The best practices focus on ensuring access to business schools, preparing students for the workforce of the future, ensuring career services that meet the needs of a diverse constituency and setting an example for how organizations should be run.

“Darden has a proud 50-year track record of producing strong female business leaders,” said Beardsley. “Expanding these ranks to ever-higher numbers is a clear component of our mission to improve the world by developing responsible, global leaders.”

50 Years of Women inthe MBA Program

The GWIB conference attracted roughly 130 Darden students and featured a series of speakers and workshops built around the Be Bolder theme, including Being Bolder at Darden, Being Bolder in the Boardroom and Being Bolder Beyond the Office.

Specific breakout sessions focused on negotiations, achieving financial success and planning for family and motherhood, among other topics.

GWIB President Kayla Cartwright (Class of 2016) called the conference a “great success,” noting an “overwhelming” amount of positive feedback about both the experience and the content.

The conference, which also attracted 50 corporate supporters, comes as Darden continues to celebrate 50 years of women MBA students at the School, a milestone that coincides with a record number of women in the Class of 2017.

While the number of women at Darden continue to trend in a positive direction, faculty, alumni, staff and students at Darden are working to ensure that the School serves as the best place to develop future female leaders, according to Darden Director of Admissions Haley Whitlock Gyory.

The Darden administrator noted the 2014 launch of the Women@Darden initiative, which seeks to continually improve the quali­ty of the Darden experience for prospective and current female stu­dents and alumnae.

“Darden is committed to creating an empowering ecosystem for women,” said Whitlock Gyory. “Increasing the number and quality of female students is critical to Darden’s viability as a world-class business school.”

Darden is also a sponsor of the Forté Foundation, a consortium of business schools and companies promoting women in business leadership roles.

Nationally, about 34% of MBA graduates are women, significantly less than the figures for advanced degrees in law or medicine, according to the foundation.

The figures are particularly stark given the rates at which women continue to exceed men in overall college enrollment.

Darden’s participation with Forté, specialized programs for prospective students and the support from groups such as GWIB are some of the many efforts being taken to boost those figures.

Whitlock Gyory said Darden had gained “much momentum around women’s issues” through enterprise-wide collaboration and would continue to engage and lead on the topic.

About the University of Virginia Darden School of Business

The University of Virginia Darden School of Business delivers the world’s best business education experience to prepare entrepreneurial, global and responsible leaders through its MBA, Ph.D., MSBA and Executive Education programs.
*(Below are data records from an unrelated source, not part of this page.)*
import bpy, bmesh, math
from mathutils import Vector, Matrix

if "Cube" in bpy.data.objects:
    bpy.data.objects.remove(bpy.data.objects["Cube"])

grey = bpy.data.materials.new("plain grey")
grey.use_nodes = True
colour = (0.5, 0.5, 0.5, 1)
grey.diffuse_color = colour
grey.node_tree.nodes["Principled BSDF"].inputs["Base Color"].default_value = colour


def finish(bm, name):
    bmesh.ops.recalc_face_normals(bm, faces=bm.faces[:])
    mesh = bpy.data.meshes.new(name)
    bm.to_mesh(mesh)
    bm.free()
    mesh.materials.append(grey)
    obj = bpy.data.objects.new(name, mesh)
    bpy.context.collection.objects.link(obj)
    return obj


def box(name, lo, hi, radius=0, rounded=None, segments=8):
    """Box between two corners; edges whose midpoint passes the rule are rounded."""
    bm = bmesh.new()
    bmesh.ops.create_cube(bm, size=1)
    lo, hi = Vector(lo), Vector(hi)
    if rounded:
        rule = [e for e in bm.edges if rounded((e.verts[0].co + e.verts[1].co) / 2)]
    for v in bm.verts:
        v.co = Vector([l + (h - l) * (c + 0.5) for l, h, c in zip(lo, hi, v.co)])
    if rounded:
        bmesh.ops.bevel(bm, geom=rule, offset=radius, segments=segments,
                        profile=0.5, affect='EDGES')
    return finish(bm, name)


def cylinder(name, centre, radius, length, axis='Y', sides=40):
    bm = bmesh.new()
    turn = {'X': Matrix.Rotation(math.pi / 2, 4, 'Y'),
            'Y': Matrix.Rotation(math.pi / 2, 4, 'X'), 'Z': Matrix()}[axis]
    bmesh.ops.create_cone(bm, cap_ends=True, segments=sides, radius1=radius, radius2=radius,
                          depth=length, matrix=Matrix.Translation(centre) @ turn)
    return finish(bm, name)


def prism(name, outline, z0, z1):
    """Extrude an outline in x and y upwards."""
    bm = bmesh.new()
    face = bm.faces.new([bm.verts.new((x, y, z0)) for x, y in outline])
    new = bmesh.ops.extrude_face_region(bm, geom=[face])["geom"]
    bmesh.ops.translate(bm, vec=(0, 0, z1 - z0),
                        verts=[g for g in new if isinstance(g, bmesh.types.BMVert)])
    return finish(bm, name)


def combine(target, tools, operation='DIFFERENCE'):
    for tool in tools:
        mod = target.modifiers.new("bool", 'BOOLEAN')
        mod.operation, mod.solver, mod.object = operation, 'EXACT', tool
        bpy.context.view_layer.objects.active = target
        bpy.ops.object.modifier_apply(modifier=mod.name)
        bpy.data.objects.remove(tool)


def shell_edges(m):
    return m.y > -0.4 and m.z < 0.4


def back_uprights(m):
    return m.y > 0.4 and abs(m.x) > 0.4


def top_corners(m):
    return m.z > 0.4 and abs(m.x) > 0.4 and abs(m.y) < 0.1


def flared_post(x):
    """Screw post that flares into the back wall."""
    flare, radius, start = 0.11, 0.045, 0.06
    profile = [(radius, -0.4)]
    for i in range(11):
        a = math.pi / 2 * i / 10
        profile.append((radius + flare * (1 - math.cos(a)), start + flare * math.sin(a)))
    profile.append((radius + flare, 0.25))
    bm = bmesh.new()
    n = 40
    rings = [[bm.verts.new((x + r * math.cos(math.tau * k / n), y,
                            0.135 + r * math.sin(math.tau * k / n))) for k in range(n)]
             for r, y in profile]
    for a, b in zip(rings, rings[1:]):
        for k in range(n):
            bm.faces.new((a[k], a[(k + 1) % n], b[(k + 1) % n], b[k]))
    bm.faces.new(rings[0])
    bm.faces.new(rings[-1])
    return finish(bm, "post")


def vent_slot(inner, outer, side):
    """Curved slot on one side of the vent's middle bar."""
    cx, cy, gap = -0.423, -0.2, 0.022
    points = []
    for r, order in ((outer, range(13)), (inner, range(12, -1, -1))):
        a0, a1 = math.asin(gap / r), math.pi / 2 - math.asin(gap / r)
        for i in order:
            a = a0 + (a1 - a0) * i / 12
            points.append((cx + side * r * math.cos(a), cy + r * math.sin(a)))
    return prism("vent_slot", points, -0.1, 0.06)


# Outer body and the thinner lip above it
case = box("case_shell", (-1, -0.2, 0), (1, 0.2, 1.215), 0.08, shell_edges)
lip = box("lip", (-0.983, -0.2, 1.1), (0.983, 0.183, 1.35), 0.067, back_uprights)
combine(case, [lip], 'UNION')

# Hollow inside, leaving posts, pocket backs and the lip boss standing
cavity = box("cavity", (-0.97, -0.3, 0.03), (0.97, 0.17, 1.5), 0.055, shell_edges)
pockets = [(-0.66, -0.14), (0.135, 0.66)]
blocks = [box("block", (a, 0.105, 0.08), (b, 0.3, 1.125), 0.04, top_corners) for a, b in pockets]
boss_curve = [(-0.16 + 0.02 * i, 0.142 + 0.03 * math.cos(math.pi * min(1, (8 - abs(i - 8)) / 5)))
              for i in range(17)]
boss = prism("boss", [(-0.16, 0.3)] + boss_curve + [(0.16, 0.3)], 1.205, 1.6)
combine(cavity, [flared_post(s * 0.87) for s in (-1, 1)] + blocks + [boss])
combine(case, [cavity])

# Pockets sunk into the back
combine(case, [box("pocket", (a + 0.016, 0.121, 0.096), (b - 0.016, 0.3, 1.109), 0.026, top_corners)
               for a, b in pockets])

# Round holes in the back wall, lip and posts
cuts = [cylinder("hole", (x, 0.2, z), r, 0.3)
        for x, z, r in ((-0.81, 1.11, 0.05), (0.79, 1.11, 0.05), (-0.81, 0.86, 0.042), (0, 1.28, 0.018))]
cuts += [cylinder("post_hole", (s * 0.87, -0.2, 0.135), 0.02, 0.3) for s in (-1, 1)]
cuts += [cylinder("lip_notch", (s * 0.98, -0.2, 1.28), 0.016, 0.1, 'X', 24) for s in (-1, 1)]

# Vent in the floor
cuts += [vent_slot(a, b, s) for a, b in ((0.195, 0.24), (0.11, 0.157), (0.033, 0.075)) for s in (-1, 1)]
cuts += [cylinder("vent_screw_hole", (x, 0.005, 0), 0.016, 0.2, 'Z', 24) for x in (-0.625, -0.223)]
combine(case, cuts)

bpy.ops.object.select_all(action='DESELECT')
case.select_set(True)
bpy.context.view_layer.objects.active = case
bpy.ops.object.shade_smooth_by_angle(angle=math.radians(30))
Darden’s top-ranked faculty is renowned for teaching excellence and advances practical business knowledge through research. Darden was established in 1955 at the University of Virginia, a top public university founded by Thomas Jefferson in 1819 in Charlottesville, Virginia.

 

Press Contact

Sophie Zunz
Director of Media Relations
Darden School of Business
University of Virginia
ZunzS@darden.virginia.edu
+1-434-924-7502